Problem to work on:
Your reply should be a single number, the count of lines in the records that contain "clay".

[Stored data entries]
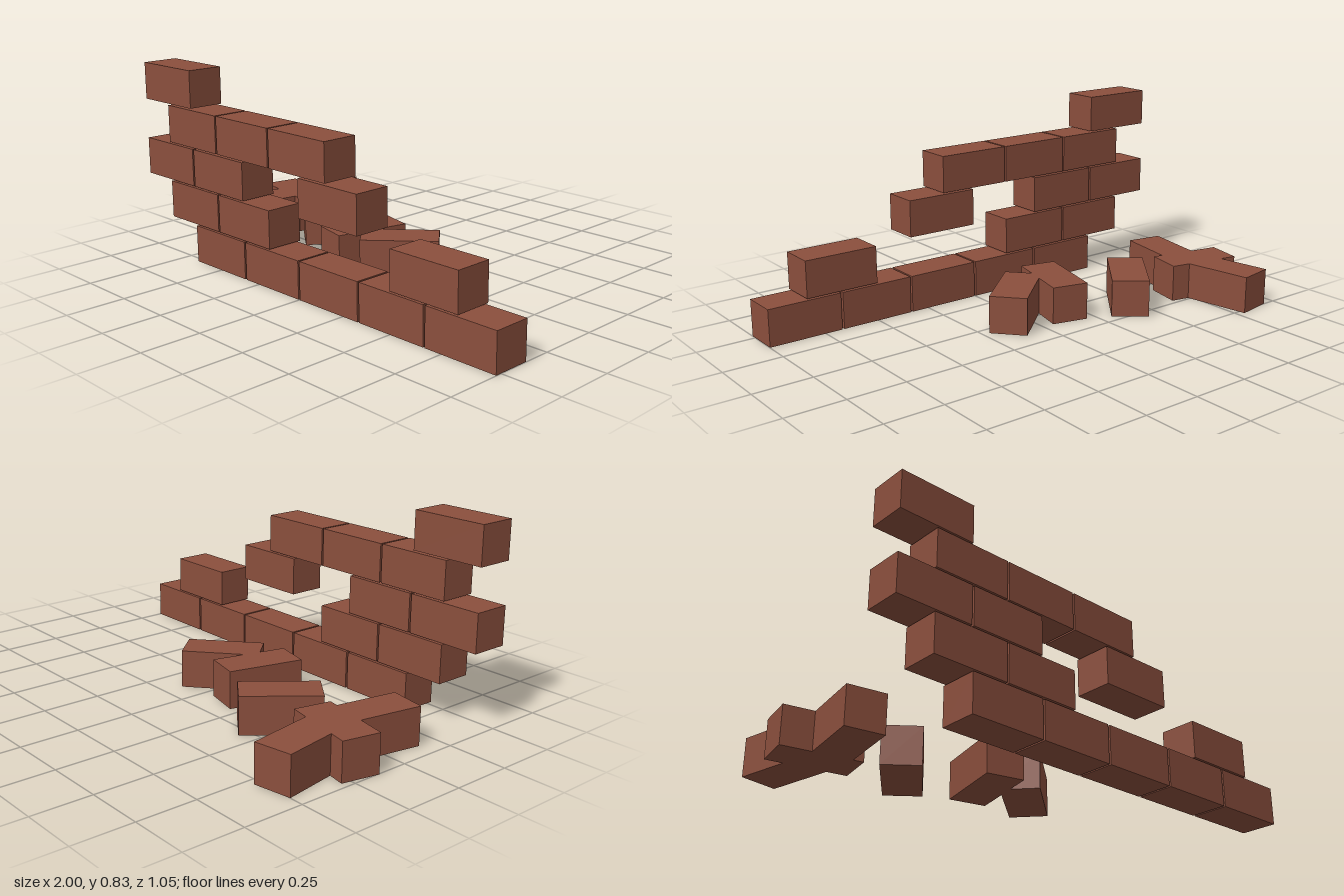
import * as THREE from 'three';

const LENGTH = 0.326, HEIGHT = 0.16, DEPTH = 0.159;
const PITCH_X = 0.3346, PITCH_Y = 0.167, WALL_Z = 0.445;

export function createModel() {
  const model = new THREE.Group();
  model.name = 'ruinedBrickWall';
  const clay = new THREE.MeshStandardMaterial({ color: 0x8b4f3d });
  clay.name = 'red clay';
  const brickShape = new THREE.BoxGeometry(LENGTH, HEIGHT, DEPTH);

  function addBrick(parent, name, x, y, z, degrees = 0) {
    const brick = new THREE.Mesh(brickShape, clay);
    brick.name = name;
    brick.position.set(x, y, z);
    brick.rotation.y = THREE.MathUtils.degToRad(degrees);
    parent.add(brick);
  }

  // Standing wall: surviving brick slots in each course, bottom to top
  const wall = new THREE.Group();
  wall.name = 'wall';
  const courses = [[1, 2, 3, 4, 5], [0, 1, 4], [0, 1, 3], [0, 1, 2], [0]];
  courses.forEach((slots, row) => {
    // Odd courses are shifted by half a brick
    const start = row % 2 ? -0.673 : -0.837;
    const pitch = row % 2 ? 0.334 : PITCH_X;
    for (const slot of slots) {
      addBrick(wall, `wallBrick${row + 1}_${slot + 1}`,
        start + slot * pitch, HEIGHT / 2 + row * PITCH_Y, WALL_Z);
    }
  });

  // Fallen bricks lying behind the wall: x, z, turn in degrees
  const rubble = new THREE.Group();
  rubble.name = 'fallenBricks';
  [
    [-0.834, -0.353, -80],
    [-0.822, 0.011, 80],
    [-0.828, -0.179, -11.5],
    [-0.468, -0.127, 52],
    [-0.167, 0.016, 76.4],
    [0.045, 0.006, 41.3],
  ].forEach(([x, z, turn], i) =>
    addBrick(rubble, `fallenBrick${i + 1}`, x, HEIGHT / 2, z, turn));

  model.add(wall, rubble);
  return model;
}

Completed task:
3